▶ **Your instructions**
An exact reproduction of the records is required, with all pictures omitted.
--- --- ---
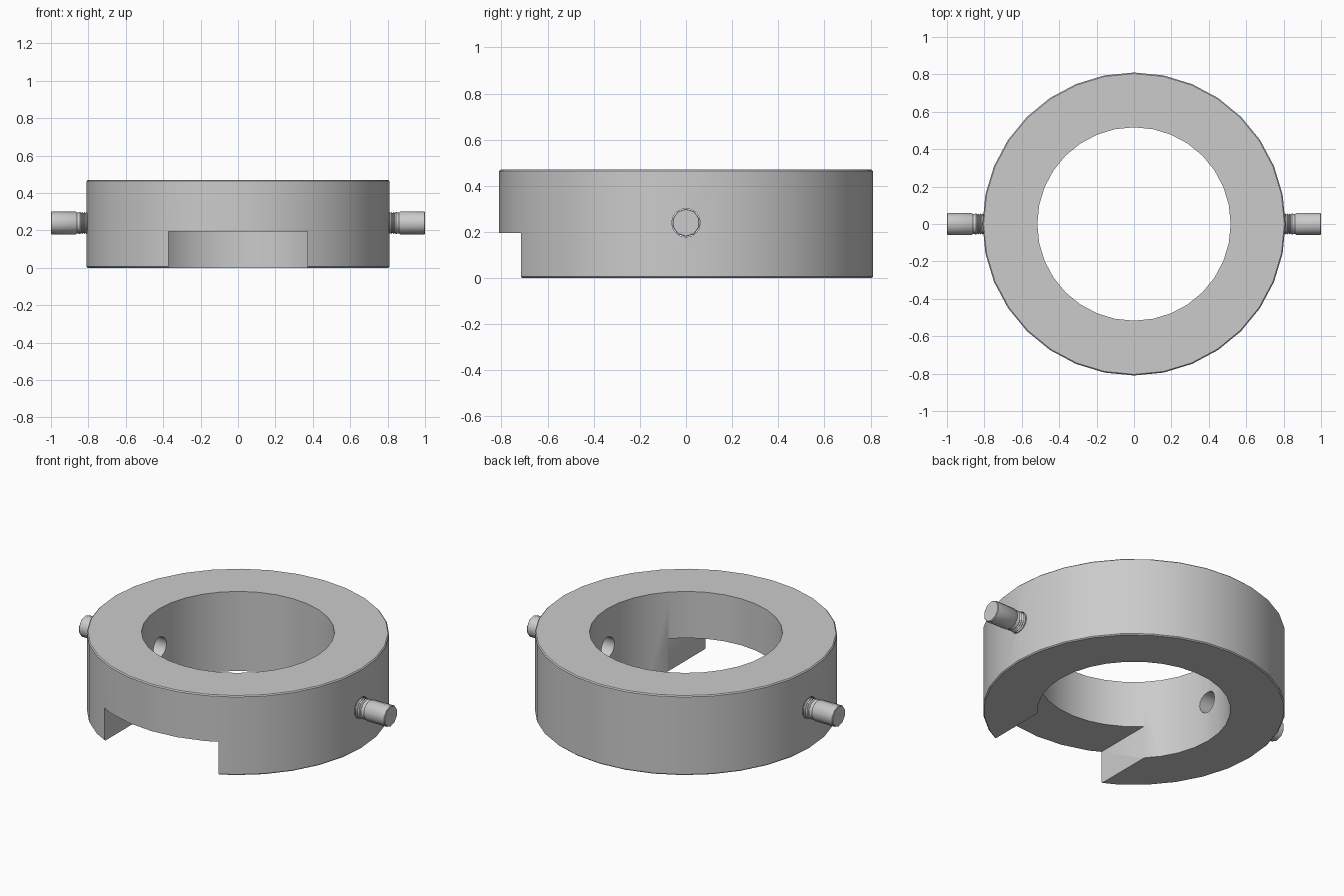
import bpy
import math
from mathutils import Matrix

if "Cube" in bpy.data.objects:
    bpy.data.objects.remove(bpy.data.objects["Cube"])

OUTER, INNER, HEIGHT = 0.81, 0.517, 0.47
PIN_Z, PIN_R = 0.24, 0.062

steel = bpy.data.materials.new("grey steel")
steel.use_nodes = True
steel.diffuse_color = (0.6, 0.6, 0.6, 1)
steel.node_tree.nodes["Principled BSDF"].inputs["Base Color"].default_value = (0.6, 0.6, 0.6, 1)


def lathe(name, profile, sides, closed):
    """Revolve (radius, height) points round z; an open profile gets end caps."""
    verts = [(r * math.cos(math.tau * k / sides), r * math.sin(math.tau * k / sides), h)
             for r, h in profile for k in range(sides)]
    n = len(profile)
    faces = []
    for i in range(n if closed else n - 1):
        a, b = i * sides, (i + 1) % n * sides
        for k in range(sides):
            m = (k + 1) % sides
            faces.append((a + k, a + m, b + m, b + k))
    if not closed:
        faces.append(tuple(reversed(range(sides))))
        faces.append(tuple(range((n - 1) * sides, n * sides)))
    mesh = bpy.data.meshes.new(name)
    mesh.from_pydata(verts, [], faces)
    mesh.materials.append(steel)
    obj = bpy.data.objects.new(name, mesh)
    bpy.context.collection.objects.link(obj)
    return obj


def smooth(obj):
    bpy.ops.object.select_all(action='DESELECT')
    obj.select_set(True)
    bpy.context.view_layer.objects.active = obj
    bpy.ops.object.shade_smooth_by_angle(angle=math.radians(40))


def cut(obj, cutter):
    mod = obj.modifiers.new("cut " + cutter.name, 'BOOLEAN')
    mod.operation = 'DIFFERENCE'
    mod.solver = 'EXACT'
    mod.object = cutter
    bpy.context.view_layer.objects.active = obj
    bpy.ops.object.modifier_apply(modifier=mod.name)
    bpy.data.objects.remove(cutter)


# Collar ring with fine chamfers on its outer rims
c = 0.006
ring = lathe("collar_ring", [(INNER, 0), (OUTER - c, 0), (OUTER, c), (OUTER, HEIGHT - c),
                             (OUTER - c, HEIGHT), (INNER, HEIGHT)], 32, True)
for p in ring.data.polygons:
    p.flip() if hasattr(p, "flip") else None

# Notch through the front wall, open at the bottom
bpy.ops.mesh.primitive_cube_add(size=1, location=(0, -0.6, 0.045))
notch = bpy.context.object
notch.name = "notch_cutter"
notch.scale = (0.744, 1.0, 0.3)
notch.hide_render = True
bpy.context.view_layer.update()
cut(ring, notch)

# Radial screw holes through both side walls
for side in (-1, 1):
    hole = lathe("hole_cutter", [(PIN_R, 0.4), (PIN_R, 0.95)], 16, False)
    hole.hide_render = True
    hole.matrix_world = Matrix.Translation((0, 0, PIN_Z)) @ Matrix.Rotation(side * math.pi / 2, 4, 'Y')
    bpy.context.view_layer.update()
    cut(ring, hole)
smooth(ring)

# Screw pins: threaded inner length, plain head
thread = [(0.048, 0.6)]
x = 0.61
while x < 0.85:
    thread += [(0.053, x), (0.059, x + 0.006)]
    x += 0.012
pin_profile = thread + [(0.055, 0.86), (0.061, 0.867), (0.061, 0.997), (0.058, 1.0)]
for side, name in ((-1, "right_pin"), (1, "left_pin")):
    pin = lathe(name, pin_profile, 10, False)
    pin.data.transform(Matrix.Translation((0, 0, PIN_Z)) @ Matrix.Rotation(side * math.pi / 2, 4, 'Y'))
    smooth(pin)
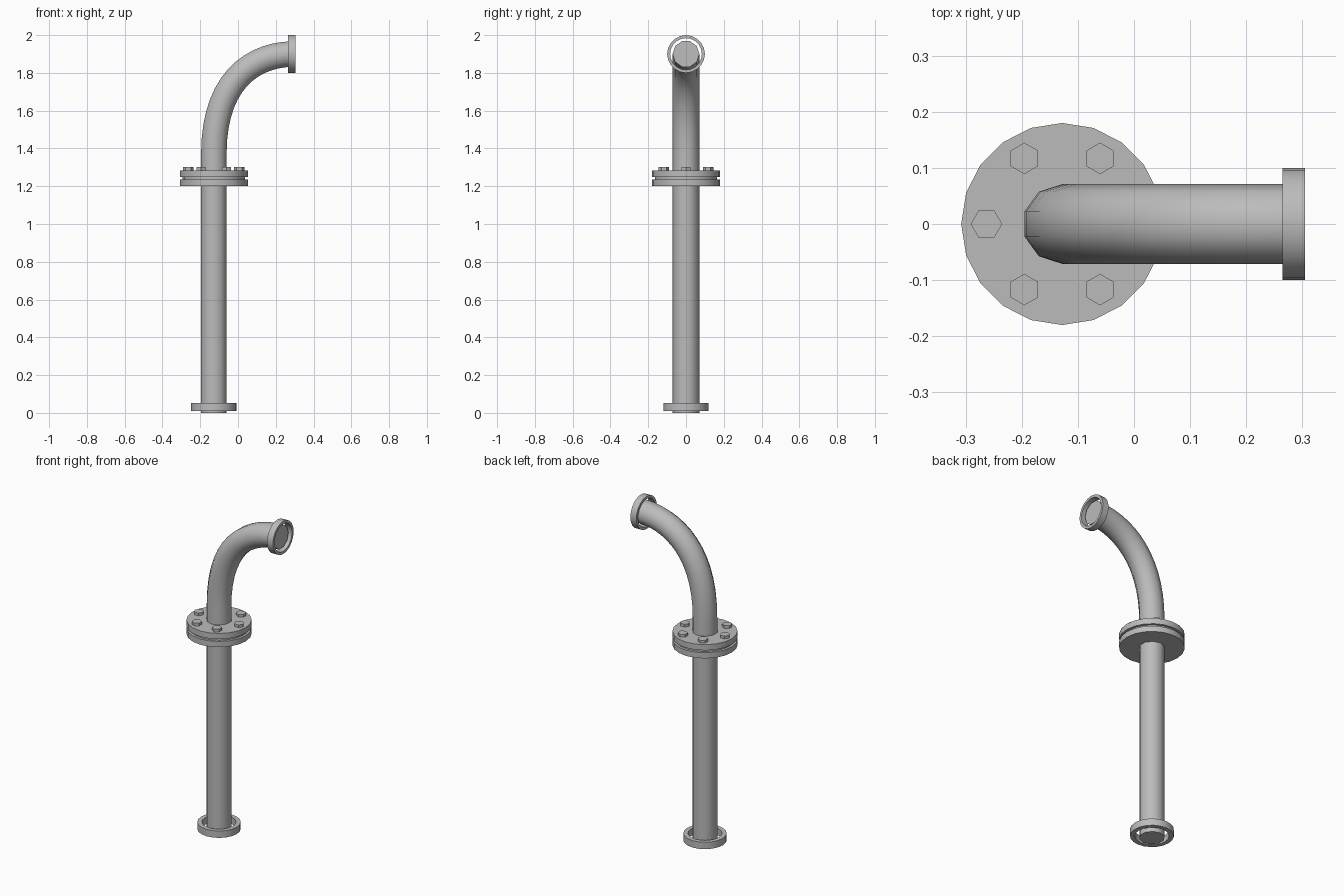
import bpy, bmesh, math
from mathutils import Vector, Matrix

cube = bpy.data.objects.get("Cube")
if cube:
    bpy.data.objects.remove(cube, do_unlink=True)

steel = bpy.data.materials.new("grey steel")
steel.use_nodes = True
grey = (0.5, 0.5, 0.5, 1)
steel.diffuse_color = grey
steel.node_tree.nodes["Principled BSDF"].inputs["Base Color"].default_value = grey

AXIS = -0.128
BORE = 0.071


def finish(name, bm, smooth=True):
    bmesh.ops.recalc_face_normals(bm, faces=bm.faces)
    mesh = bpy.data.meshes.new(name)
    bm.to_mesh(mesh)
    bm.free()
    mesh.materials.append(steel)
    obj = bpy.data.objects.new(name, mesh)
    bpy.context.collection.objects.link(obj)
    if smooth:
        bpy.ops.object.select_all(action='DESELECT')
        obj.select_set(True)
        bpy.context.view_layer.objects.active = obj
        bpy.ops.object.shade_smooth_by_angle(angle=math.radians(40))
    return obj


def disc(name, centre, radius, depth, sides, turn=0.0, smooth=True):
    bm = bmesh.new()
    place = Matrix.Translation(centre) @ Matrix.Rotation(turn, 4, 'Z')
    bmesh.ops.create_cone(bm, cap_ends=True, segments=sides, radius1=radius,
                          radius2=radius, depth=depth, matrix=place)
    return finish(name, bm, smooth)


def collar(name, outer, inner, depth, sides=20):
    """Open ring lathed around the local z axis."""
    bm = bmesh.new()
    rings = []
    for r, z in ((outer, -depth / 2), (outer, depth / 2), (inner, depth / 2), (inner, -depth / 2)):
        rings.append([bm.verts.new((r * math.cos(a), r * math.sin(a), z))
                      for a in (math.tau * i / sides for i in range(sides))])
    for k in range(4):
        a, b = rings[k], rings[(k + 1) % 4]
        for i in range(sides):
            j = (i + 1) % sides
            bm.faces.new((a[i], a[j], b[j], b[i]))
    return finish(name, bm)


def tube(name, path, tangents, sides=10):
    """Capped pipe swept along a path in the xz plane."""
    bm = bmesh.new()
    rings = []
    for p, t in zip(path, tangents):
        side = Vector((0, 1, 0))
        across = side.cross(t).normalized()
        rings.append([bm.verts.new(p + BORE * (across * math.cos(a) + side * math.sin(a)))
                      for a in (math.tau * (i + 0.5) / sides for i in range(sides))])
    for a, b in zip(rings, rings[1:]):
        for i in range(sides):
            j = (i + 1) % sides
            bm.faces.new((a[i], a[j], b[j], b[i]))
    bm.faces.new(rings[0])
    bm.faces.new(rings[-1])
    return finish(name, bm)


# Straight riser and its foot collar
up = Vector((0, 0, 1))
tube("riser_pipe", [Vector((AXIS, 0, 0)), Vector((AXIS, 0, 1.22))], [up, up])
foot = collar("foot_collar", 0.12, 0.094, 0.042)
foot.location = (AXIS, 0, 0.032)

# Bolted flange pair with a gasket between
disc("lower_flange", (AXIS, 0, 1.218), 0.18, 0.035, 20)
disc("gasket", (AXIS, 0, 1.242), 0.165, 0.02, 20)
disc("upper_flange", (AXIS, 0, 1.267), 0.18, 0.035, 20)
for i in range(6):
    a = math.tau * i / 6
    spot = (AXIS + 0.135 * math.cos(a), 0.135 * math.sin(a), 1.29)
    disc(f"bolt_head_{i + 1}", spot, 0.028, 0.022, 6,
         math.pi / 2 if i % 3 == 0 else 0, smooth=False)

# Swept elbow
p0, p1 = Vector((AXIS, 0, 1.37)), Vector((AXIS, 0, 1.743))
p2, p3 = Vector((0.063, 0, 1.895)), Vector((0.29, 0, 1.9))
path, tangents = [Vector((AXIS, 0, 1.27))], [up]
STEPS = 14
for n in range(STEPS + 1):
    t = n / STEPS
    s = 1 - t
    path.append(s**3 * p0 + 3 * s * s * t * p1 + 3 * s * t * t * p2 + t**3 * p3)
    tangents.append((s * s * (p1 - p0) + 2 * s * t * (p2 - p1) + t * t * (p3 - p2)).normalized())
tube("elbow_pipe", path, tangents)

# Outlet collar
outlet = collar("outlet_collar", 0.1, 0.084, 0.04)
outlet.rotation_euler = (0, math.pi / 2, 0)
outlet.location = (0.285, 0, 1.9)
--- --- ---
▶ **The completed task**
import bpy
import math
from mathutils import Matrix

if "Cube" in bpy.data.objects:
    bpy.data.objects.remove(bpy.data.objects["Cube"])

OUTER, INNER, HEIGHT = 0.81, 0.517, 0.47
PIN_Z, PIN_R = 0.24, 0.062

steel = bpy.data.materials.new("grey steel")
steel.use_nodes = True
steel.diffuse_color = (0.6, 0.6, 0.6, 1)
steel.node_tree.nodes["Principled BSDF"].inputs["Base Color"].default_value = (0.6, 0.6, 0.6, 1)


def lathe(name, profile, sides, closed):
    """Revolve (radius, height) points round z; an open profile gets end caps."""
    verts = [(r * math.cos(math.tau * k / sides), r * math.sin(math.tau * k / sides), h)
             for r, h in profile for k in range(sides)]
    n = len(profile)
    faces = []
    for i in range(n if closed else n - 1):
        a, b = i * sides, (i + 1) % n * sides
        for k in range(sides):
            m = (k + 1) % sides
            faces.append((a + k, a + m, b + m, b + k))
    if not closed:
        faces.append(tuple(reversed(range(sides))))
        faces.append(tuple(range((n - 1) * sides, n * sides)))
    mesh = bpy.data.meshes.new(name)
    mesh.from_pydata(verts, [], faces)
    mesh.materials.append(steel)
    obj = bpy.data.objects.new(name, mesh)
    bpy.context.collection.objects.link(obj)
    return obj


def smooth(obj):
    bpy.ops.object.select_all(action='DESELECT')
    obj.select_set(True)
    bpy.context.view_layer.objects.active = obj
    bpy.ops.object.shade_smooth_by_angle(angle=math.radians(40))


def cut(obj, cutter):
    mod = obj.modifiers.new("cut " + cutter.name, 'BOOLEAN')
    mod.operation = 'DIFFERENCE'
    mod.solver = 'EXACT'
    mod.object = cutter
    bpy.context.view_layer.objects.active = obj
    bpy.ops.object.modifier_apply(modifier=mod.name)
    bpy.data.objects.remove(cutter)


# Collar ring with fine chamfers on its outer rims
c = 0.006
ring = lathe("collar_ring", [(INNER, 0), (OUTER - c, 0), (OUTER, c), (OUTER, HEIGHT - c),
                             (OUTER - c, HEIGHT), (INNER, HEIGHT)], 32, True)
for p in ring.data.polygons:
    p.flip() if hasattr(p, "flip") else None

# Notch through the front wall, open at the bottom
bpy.ops.mesh.primitive_cube_add(size=1, location=(0, -0.6, 0.045))
notch = bpy.context.object
notch.name = "notch_cutter"
notch.scale = (0.744, 1.0, 0.3)
notch.hide_render = True
bpy.context.view_layer.update()
cut(ring, notch)

# Radial screw holes through both side walls
for side in (-1, 1):
    hole = lathe("hole_cutter", [(PIN_R, 0.4), (PIN_R, 0.95)], 16, False)
    hole.hide_render = True
    hole.matrix_world = Matrix.Translation((0, 0, PIN_Z)) @ Matrix.Rotation(side * math.pi / 2, 4, 'Y')
    bpy.context.view_layer.update()
    cut(ring, hole)
smooth(ring)

# Screw pins: threaded inner length, plain head
thread = [(0.048, 0.6)]
x = 0.61
while x < 0.85:
    thread += [(0.053, x), (0.059, x + 0.006)]
    x += 0.012
pin_profile = thread + [(0.055, 0.86), (0.061, 0.867), (0.061, 0.997), (0.058, 1.0)]
for side, name in ((-1, "right_pin"), (1, "left_pin")):
    pin = lathe(name, pin_profile, 10, False)
    pin.data.transform(Matrix.Translation((0, 0, PIN_Z)) @ Matrix.Rotation(side * math.pi / 2, 4, 'Y'))
    smooth(pin)
import bpy, bmesh, math
from mathutils import Vector, Matrix

cube = bpy.data.objects.get("Cube")
if cube:
    bpy.data.objects.remove(cube, do_unlink=True)

steel = bpy.data.materials.new("grey steel")
steel.use_nodes = True
grey = (0.5, 0.5, 0.5, 1)
steel.diffuse_color = grey
steel.node_tree.nodes["Principled BSDF"].inputs["Base Color"].default_value = grey

AXIS = -0.128
BORE = 0.071


def finish(name, bm, smooth=True):
    bmesh.ops.recalc_face_normals(bm, faces=bm.faces)
    mesh = bpy.data.meshes.new(name)
    bm.to_mesh(mesh)
    bm.free()
    mesh.materials.append(steel)
    obj = bpy.data.objects.new(name, mesh)
    bpy.context.collection.objects.link(obj)
    if smooth:
        bpy.ops.object.select_all(action='DESELECT')
        obj.select_set(True)
        bpy.context.view_layer.objects.active = obj
        bpy.ops.object.shade_smooth_by_angle(angle=math.radians(40))
    return obj


def disc(name, centre, radius, depth, sides, turn=0.0, smooth=True):
    bm = bmesh.new()
    place = Matrix.Translation(centre) @ Matrix.Rotation(turn, 4, 'Z')
    bmesh.ops.create_cone(bm, cap_ends=True, segments=sides, radius1=radius,
                          radius2=radius, depth=depth, matrix=place)
    return finish(name, bm, smooth)


def collar(name, outer, inner, depth, sides=20):
    """Open ring lathed around the local z axis."""
    bm = bmesh.new()
    rings = []
    for r, z in ((outer, -depth / 2), (outer, depth / 2), (inner, depth / 2), (inner, -depth / 2)):
        rings.append([bm.verts.new((r * math.cos(a), r * math.sin(a), z))
                      for a in (math.tau * i / sides for i in range(sides))])
    for k in range(4):
        a, b = rings[k], rings[(k + 1) % 4]
        for i in range(sides):
            j = (i + 1) % sides
            bm.faces.new((a[i], a[j], b[j], b[i]))
    return finish(name, bm)


def tube(name, path, tangents, sides=10):
    """Capped pipe swept along a path in the xz plane."""
    bm = bmesh.new()
    rings = []
    for p, t in zip(path, tangents):
        side = Vector((0, 1, 0))
        across = side.cross(t).normalized()
        rings.append([bm.verts.new(p + BORE * (across * math.cos(a) + side * math.sin(a)))
                      for a in (math.tau * (i + 0.5) / sides for i in range(sides))])
    for a, b in zip(rings, rings[1:]):
        for i in range(sides):
            j = (i + 1) % sides
            bm.faces.new((a[i], a[j], b[j], b[i]))
    bm.faces.new(rings[0])
    bm.faces.new(rings[-1])
    return finish(name, bm)


# Straight riser and its foot collar
up = Vector((0, 0, 1))
tube("riser_pipe", [Vector((AXIS, 0, 0)), Vector((AXIS, 0, 1.22))], [up, up])
foot = collar("foot_collar", 0.12, 0.094, 0.042)
foot.location = (AXIS, 0, 0.032)

# Bolted flange pair with a gasket between
disc("lower_flange", (AXIS, 0, 1.218), 0.18, 0.035, 20)
disc("gasket", (AXIS, 0, 1.242), 0.165, 0.02, 20)
disc("upper_flange", (AXIS, 0, 1.267), 0.18, 0.035, 20)
for i in range(6):
    a = math.tau * i / 6
    spot = (AXIS + 0.135 * math.cos(a), 0.135 * math.sin(a), 1.29)
    disc(f"bolt_head_{i + 1}", spot, 0.028, 0.022, 6,
         math.pi / 2 if i % 3 == 0 else 0, smooth=False)

# Swept elbow
p0, p1 = Vector((AXIS, 0, 1.37)), Vector((AXIS, 0, 1.743))
p2, p3 = Vector((0.063, 0, 1.895)), Vector((0.29, 0, 1.9))
path, tangents = [Vector((AXIS, 0, 1.27))], [up]
STEPS = 14
for n in range(STEPS + 1):
    t = n / STEPS
    s = 1 - t
    path.append(s**3 * p0 + 3 * s * s * t * p1 + 3 * s * t * t * p2 + t**3 * p3)
    tangents.append((s * s * (p1 - p0) + 2 * s * t * (p2 - p1) + t * t * (p3 - p2)).normalized())
tube("elbow_pipe", path, tangents)

# Outlet collar
outlet = collar("outlet_collar", 0.1, 0.084, 0.04)
outlet.rotation_euler = (0, math.pi / 2, 0)
outlet.location = (0.285, 0, 1.9)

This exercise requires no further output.